Exercise details:
Reproduce the records below exactly; the images should not appear.

(Given data)

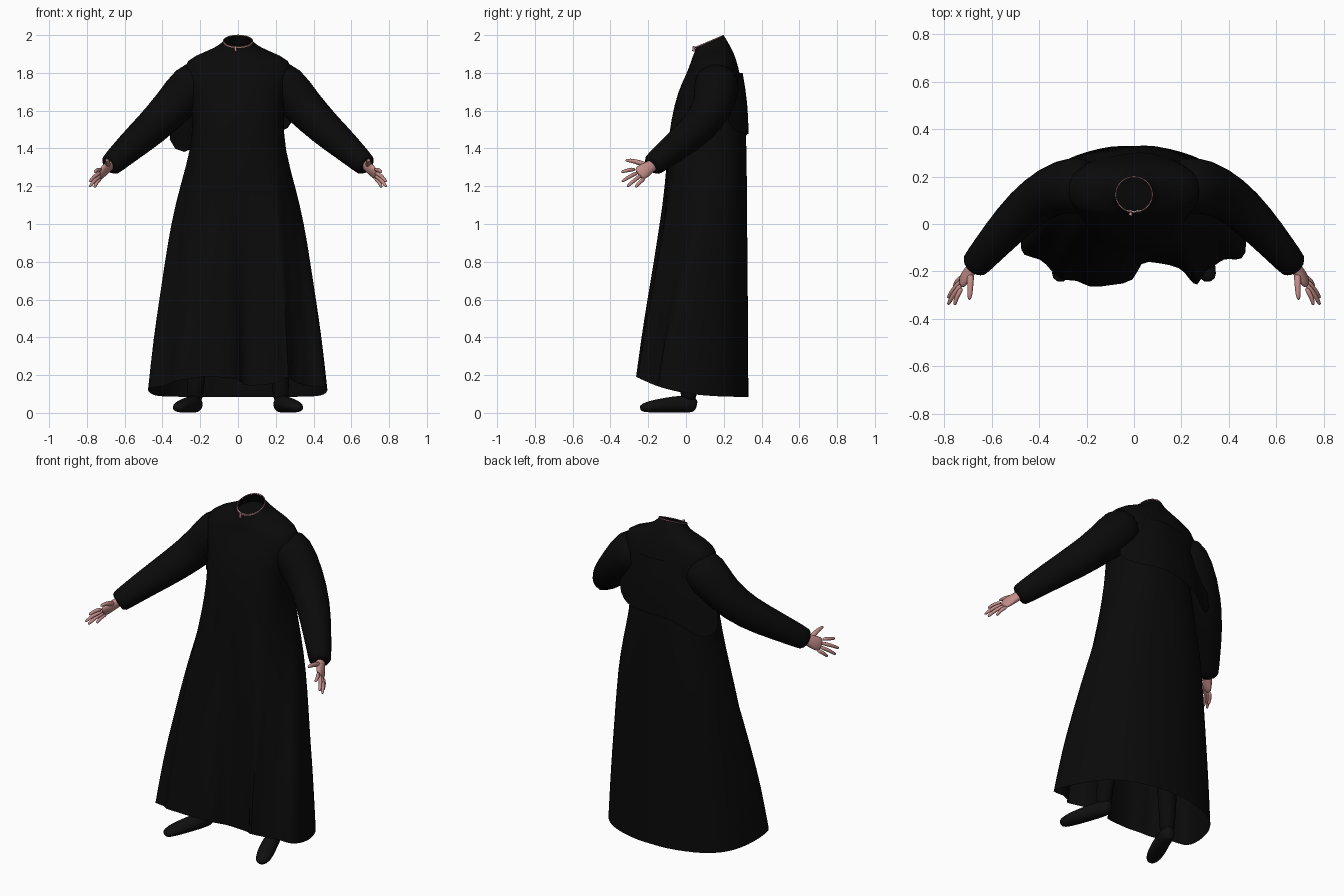
import bpy, bmesh, math
from mathutils import Vector

if "Cube" in bpy.data.objects:
    bpy.data.objects.remove(bpy.data.objects["Cube"])


def material(name, rgb):
    m = bpy.data.materials.new(name)
    m.diffuse_color = (*rgb, 1)
    m.use_nodes = True
    m.node_tree.nodes["Principled BSDF"].inputs["Base Color"].default_value = m.diffuse_color
    return m


BLACK = material("black cloth", (0.003, 0.003, 0.003))
SHOE = material("shoe black", (0.005, 0.005, 0.005))
SKIN = material("skin", (0.55, 0.27, 0.25))


def loft(name, rings, mat, closed=True, caps=(False, False), subsurf=1, angle=50):
    """Skin a list of equal-length point rows."""
    bm = bmesh.new()
    rows = [[bm.verts.new(p) for p in r] for r in rings]
    n = len(rows[0])
    for a, b in zip(rows, rows[1:]):
        for i in range(n if closed else n - 1):
            j = (i + 1) % n
            bm.faces.new((a[i], a[j], b[j], b[i]))
    if caps[0]:
        bm.faces.new(rows[0])
    if caps[1]:
        bm.faces.new(rows[-1])
    bmesh.ops.recalc_face_normals(bm, faces=bm.faces)
    me = bpy.data.meshes.new(name)
    bm.to_mesh(me)
    bm.free()
    me.materials.append(mat)
    ob = bpy.data.objects.new(name, me)
    bpy.context.collection.objects.link(ob)
    bpy.ops.object.select_all(action='DESELECT')
    ob.select_set(True)
    bpy.context.view_layer.objects.active = ob
    if subsurf:
        mod = ob.modifiers.new("smooth", 'SUBSURF')
        mod.levels = mod.render_levels = subsurf
        bpy.ops.object.modifier_apply(modifier=mod.name)
    bpy.ops.object.shade_smooth_by_angle(angle=math.radians(angle))
    return ob


def tube(name, path, radii, mat, up=(0, 0, 1), n=12, caps=(True, True), subsurf=1):
    """Elliptic tube; radii are (sideways, along up)."""
    pts = [Vector(p) for p in path]
    rings = []
    for k, p in enumerate(pts):
        t = (pts[min(k + 1, len(pts) - 1)] - pts[max(k - 1, 0)]).normalized()
        side = t.cross(Vector(up)).normalized()
        top = side.cross(t)
        rs, ru = radii[k] if isinstance(radii[k], tuple) else (radii[k],) * 2
        rings.append([p + side * rs * math.cos(2 * math.pi * i / n)
                      + top * ru * math.sin(2 * math.pi * i / n) for i in range(n)])
    return loft(name, rings, mat, caps=caps, subsurf=subsurf)


# Coat: hem outline with folds, from back centre round the +x side
HEM = [(0, .33), (.1, .33), (.2, .305), (.3, .27), (.39, .2), (.44, .1), (.47, 0),
       (.48, -.14), (.43, -.155), (.38, -.14), (.34, -.18), (.29, -.2), (.27, -.275),
       (.23, -.23), (.2, -.18), (.1, -.165), (.02, -.15), (.01, -.25), (-.1, -.255),
       (-.19, -.275), (-.24, -.23), (-.3, -.245), (-.35, -.2), (-.39, -.14), (-.475, -.14),
       (-.48, -.08), (-.465, 0), (-.44, .1), (-.39, .2), (-.3, .27), (-.2, .305), (-.1, .33)]
N = len(HEM)


def oval(a, yf, yb, z, tilt=0, e=.85):
    """Rounded-box ring, optionally tilted up toward the back."""
    out = []
    for i in range(N):
        s, c = math.sin(2 * math.pi * i / N), math.cos(2 * math.pi * i / N)
        x = a * math.copysign(abs(s) ** e, s)
        y = (yf + yb) / 2 + (yb - yf) / 2 * math.copysign(abs(c) ** e, c)
        out.append((x, y, z + tilt * (y - yf)))
    return out


waist = oval(.25, -.1, .322, 1.4)
rings = [oval(.078, .05, .2, 1.935, .42, 1), oval(.1, .045, .218, 1.905, .38, 1),
         oval(.17, .035, .24, 1.89, .2, 1), oval(.285, .025, .265, 1.855, .1),
         oval(.285, 0, .287, 1.79), oval(.255, -.045, .305, 1.7),
         oval(.24, -.08, .314, 1.55), waist]
for z, tx, ty in ((1.2, .26, .12), (1, .47, .3), (.8, .61, .5), (.6, .74, .68),
                  (.4, .87, .85), (None, 1, 1)):
    row = []
    for (wx, wy, _), (hx, hy) in zip(waist, HEM):
        y = wy + (hy - wy) * ty
        h = .085 + .11 * max(0, (.33 - y) / .6) ** 3
        row.append((wx + (hx - wx) * tx, y, h if z is None else z))
    rings.append(row)
loft("long_coat", rings, BLACK)

# Dark filling inside the neck opening, and the thin skin edge of the neck
loft("neck_filling", [oval(.085, .055, .2, 1.9, .35, 1), oval(.01, .12, .13, 1.925, 0, 1)],
     BLACK, caps=(False, True), subsurf=0)
loft("neck_edge", [oval(.08, .047, .202, 1.932, .42, 1), oval(.08, .047, .202, 1.937, .42, 1),
                   oval(.075, .053, .197, 1.94, .42, 1)], SKIN, subsurf=0)
tube("collar_clasp", [(-.015, .043, 1.94), (-.012, .038, 1.915)], [.007, .006], SKIN,
     up=(0, 1, 0), n=8, subsurf=0)

# Loose back cape whose corners stick out under the arms
lower = [(-.39, .2, 1.43), (-.28, .25, 1.355), (-.2, .3, 1.44), (-.1, .315, 1.47),
         (.05, .338, 1.48), (.14, .32, 1.48), (.22, .28, 1.48), (.31, .21, 1.53)]
upper = [(x * .7, y * .8 + .035, 1.8) for x, y, z in lower]
middle = [(l[0] * .45 + u[0] * .55, l[1] * .5 + u[1] * .5 + .012, (l[2] + u[2]) / 2)
          for l, u in zip(lower, upper)]
loft("back_cape", [upper, middle, lower], BLACK, closed=False)

for s, side in ((1, "left"), (-1, "right")):
    def m(*pts):
        return [(s * x, y, z) for x, y, z in pts]

    # Sleeve
    tube(side + "_sleeve",
         m((.17, .16, 1.775), (.25, .165, 1.735), (.35, .145, 1.615), (.46, .065, 1.505),
           (.57, -.055, 1.41), (.66, -.16, 1.325), (.682, -.185, 1.305)),
         [.11, .128, .108, .096, .08, .064, .061], BLACK, n=16)

    # Palm and wrist
    tube(side + "_palm",
         m((.655, -.15, 1.33), (.69, -.195, 1.3), (.712, -.225, 1.28), (.732, -.255, 1.26)),
         [(.026, .03), (.024, .034), (.021, .043), (.013, .04)], SKIN, up=(0, -.7, .7))

    # Fingers, index to little
    tips = ((.758, -.342, 1.275), (.785, -.34, 1.225), (.785, -.312, 1.198), (.76, -.268, 1.195))
    for k, tip in enumerate(tips):
        o = (.033 - .022 * k) * .72
        base = Vector((.724, -.243 - o, 1.266 + o))
        mid = base.lerp(Vector(tip), .5) + Vector((.007, 0, .004))
        tube(f"{side}_finger_{k + 1}", m(base, mid, base.lerp(Vector(tip), .93), tip),
             [.0125, .011, .009, .005], SKIN, up=(0, -.7, .7), n=8)
    tube(side + "_thumb", m((.69, -.2, 1.305), (.69, -.25, 1.328), (.692, -.3, 1.337),
                            (.695, -.322, 1.337)), [.02, .014, .012, .006], SKIN, n=8)

    # Shoe and trouser leg
    tube(side + "_shoe",
         m((.212, .055, .037), (.222, .03, .047), (.24, -.03, .047), (.272, -.11, .041),
           (.308, -.2, .032), (.322, -.245, .024)),
         [(.026, .034), (.041, .047), (.045, .047), (.05, .041), (.046, .032), (.024, .018)], SHOE)
    tube(side + "_leg", m((.228, .012, .05), (.225, .015, .13), (.22, .025, .28), (.12, .1, .95)),
         [.044, .045, .055, .09], BLACK, up=(0, 1, 0))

(End Given data)

Response to this task:
import bpy, bmesh, math
from mathutils import Vector

if "Cube" in bpy.data.objects:
    bpy.data.objects.remove(bpy.data.objects["Cube"])


def material(name, rgb):
    m = bpy.data.materials.new(name)
    m.diffuse_color = (*rgb, 1)
    m.use_nodes = True
    m.node_tree.nodes["Principled BSDF"].inputs["Base Color"].default_value = m.diffuse_color
    return m


BLACK = material("black cloth", (0.003, 0.003, 0.003))
SHOE = material("shoe black", (0.005, 0.005, 0.005))
SKIN = material("skin", (0.55, 0.27, 0.25))


def loft(name, rings, mat, closed=True, caps=(False, False), subsurf=1, angle=50):
    """Skin a list of equal-length point rows."""
    bm = bmesh.new()
    rows = [[bm.verts.new(p) for p in r] for r in rings]
    n = len(rows[0])
    for a, b in zip(rows, rows[1:]):
        for i in range(n if closed else n - 1):
            j = (i + 1) % n
            bm.faces.new((a[i], a[j], b[j], b[i]))
    if caps[0]:
        bm.faces.new(rows[0])
    if caps[1]:
        bm.faces.new(rows[-1])
    bmesh.ops.recalc_face_normals(bm, faces=bm.faces)
    me = bpy.data.meshes.new(name)
    bm.to_mesh(me)
    bm.free()
    me.materials.append(mat)
    ob = bpy.data.objects.new(name, me)
    bpy.context.collection.objects.link(ob)
    bpy.ops.object.select_all(action='DESELECT')
    ob.select_set(True)
    bpy.context.view_layer.objects.active = ob
    if subsurf:
        mod = ob.modifiers.new("smooth", 'SUBSURF')
        mod.levels = mod.render_levels = subsurf
        bpy.ops.object.modifier_apply(modifier=mod.name)
    bpy.ops.object.shade_smooth_by_angle(angle=math.radians(angle))
    return ob


def tube(name, path, radii, mat, up=(0, 0, 1), n=12, caps=(True, True), subsurf=1):
    """Elliptic tube; radii are (sideways, along up)."""
    pts = [Vector(p) for p in path]
    rings = []
    for k, p in enumerate(pts):
        t = (pts[min(k + 1, len(pts) - 1)] - pts[max(k - 1, 0)]).normalized()
        side = t.cross(Vector(up)).normalized()
        top = side.cross(t)
        rs, ru = radii[k] if isinstance(radii[k], tuple) else (radii[k],) * 2
        rings.append([p + side * rs * math.cos(2 * math.pi * i / n)
                      + top * ru * math.sin(2 * math.pi * i / n) for i in range(n)])
    return loft(name, rings, mat, caps=caps, subsurf=subsurf)


# Coat: hem outline with folds, from back centre round the +x side
HEM = [(0, .33), (.1, .33), (.2, .305), (.3, .27), (.39, .2), (.44, .1), (.47, 0),
       (.48, -.14), (.43, -.155), (.38, -.14), (.34, -.18), (.29, -.2), (.27, -.275),
       (.23, -.23), (.2, -.18), (.1, -.165), (.02, -.15), (.01, -.25), (-.1, -.255),
       (-.19, -.275), (-.24, -.23), (-.3, -.245), (-.35, -.2), (-.39, -.14), (-.475, -.14),
       (-.48, -.08), (-.465, 0), (-.44, .1), (-.39, .2), (-.3, .27), (-.2, .305), (-.1, .33)]
N = len(HEM)


def oval(a, yf, yb, z, tilt=0, e=.85):
    """Rounded-box ring, optionally tilted up toward the back."""
    out = []
    for i in range(N):
        s, c = math.sin(2 * math.pi * i / N), math.cos(2 * math.pi * i / N)
        x = a * math.copysign(abs(s) ** e, s)
        y = (yf + yb) / 2 + (yb - yf) / 2 * math.copysign(abs(c) ** e, c)
        out.append((x, y, z + tilt * (y - yf)))
    return out


waist = oval(.25, -.1, .322, 1.4)
rings = [oval(.078, .05, .2, 1.935, .42, 1), oval(.1, .045, .218, 1.905, .38, 1),
         oval(.17, .035, .24, 1.89, .2, 1), oval(.285, .025, .265, 1.855, .1),
         oval(.285, 0, .287, 1.79), oval(.255, -.045, .305, 1.7),
         oval(.24, -.08, .314, 1.55), waist]
for z, tx, ty in ((1.2, .26, .12), (1, .47, .3), (.8, .61, .5), (.6, .74, .68),
                  (.4, .87, .85), (None, 1, 1)):
    row = []
    for (wx, wy, _), (hx, hy) in zip(waist, HEM):
        y = wy + (hy - wy) * ty
        h = .085 + .11 * max(0, (.33 - y) / .6) ** 3
        row.append((wx + (hx - wx) * tx, y, h if z is None else z))
    rings.append(row)
loft("long_coat", rings, BLACK)

# Dark filling inside the neck opening, and the thin skin edge of the neck
loft("neck_filling", [oval(.085, .055, .2, 1.9, .35, 1), oval(.01, .12, .13, 1.925, 0, 1)],
     BLACK, caps=(False, True), subsurf=0)
loft("neck_edge", [oval(.08, .047, .202, 1.932, .42, 1), oval(.08, .047, .202, 1.937, .42, 1),
                   oval(.075, .053, .197, 1.94, .42, 1)], SKIN, subsurf=0)
tube("collar_clasp", [(-.015, .043, 1.94), (-.012, .038, 1.915)], [.007, .006], SKIN,
     up=(0, 1, 0), n=8, subsurf=0)

# Loose back cape whose corners stick out under the arms
lower = [(-.39, .2, 1.43), (-.28, .25, 1.355), (-.2, .3, 1.44), (-.1, .315, 1.47),
         (.05, .338, 1.48), (.14, .32, 1.48), (.22, .28, 1.48), (.31, .21, 1.53)]
upper = [(x * .7, y * .8 + .035, 1.8) for x, y, z in lower]
middle = [(l[0] * .45 + u[0] * .55, l[1] * .5 + u[1] * .5 + .012, (l[2] + u[2]) / 2)
          for l, u in zip(lower, upper)]
loft("back_cape", [upper, middle, lower], BLACK, closed=False)

for s, side in ((1, "left"), (-1, "right")):
    def m(*pts):
        return [(s * x, y, z) for x, y, z in pts]

    # Sleeve
    tube(side + "_sleeve",
         m((.17, .16, 1.775), (.25, .165, 1.735), (.35, .145, 1.615), (.46, .065, 1.505),
           (.57, -.055, 1.41), (.66, -.16, 1.325), (.682, -.185, 1.305)),
         [.11, .128, .108, .096, .08, .064, .061], BLACK, n=16)

    # Palm and wrist
    tube(side + "_palm",
         m((.655, -.15, 1.33), (.69, -.195, 1.3), (.712, -.225, 1.28), (.732, -.255, 1.26)),
         [(.026, .03), (.024, .034), (.021, .043), (.013, .04)], SKIN, up=(0, -.7, .7))

    # Fingers, index to little
    tips = ((.758, -.342, 1.275), (.785, -.34, 1.225), (.785, -.312, 1.198), (.76, -.268, 1.195))
    for k, tip in enumerate(tips):
        o = (.033 - .022 * k) * .72
        base = Vector((.724, -.243 - o, 1.266 + o))
        mid = base.lerp(Vector(tip), .5) + Vector((.007, 0, .004))
        tube(f"{side}_finger_{k + 1}", m(base, mid, base.lerp(Vector(tip), .93), tip),
             [.0125, .011, .009, .005], SKIN, up=(0, -.7, .7), n=8)
    tube(side + "_thumb", m((.69, -.2, 1.305), (.69, -.25, 1.328), (.692, -.3, 1.337),
                            (.695, -.322, 1.337)), [.02, .014, .012, .006], SKIN, n=8)

    # Shoe and trouser leg
    tube(side + "_shoe",
         m((.212, .055, .037), (.222, .03, .047), (.24, -.03, .047), (.272, -.11, .041),
           (.308, -.2, .032), (.322, -.245, .024)),
         [(.026, .034), (.041, .047), (.045, .047), (.05, .041), (.046, .032), (.024, .018)], SHOE)
    tube(side + "_leg", m((.228, .012, .05), (.225, .015, .13), (.22, .025, .28), (.12, .1, .95)),
         [.044, .045, .055, .09], BLACK, up=(0, 1, 0))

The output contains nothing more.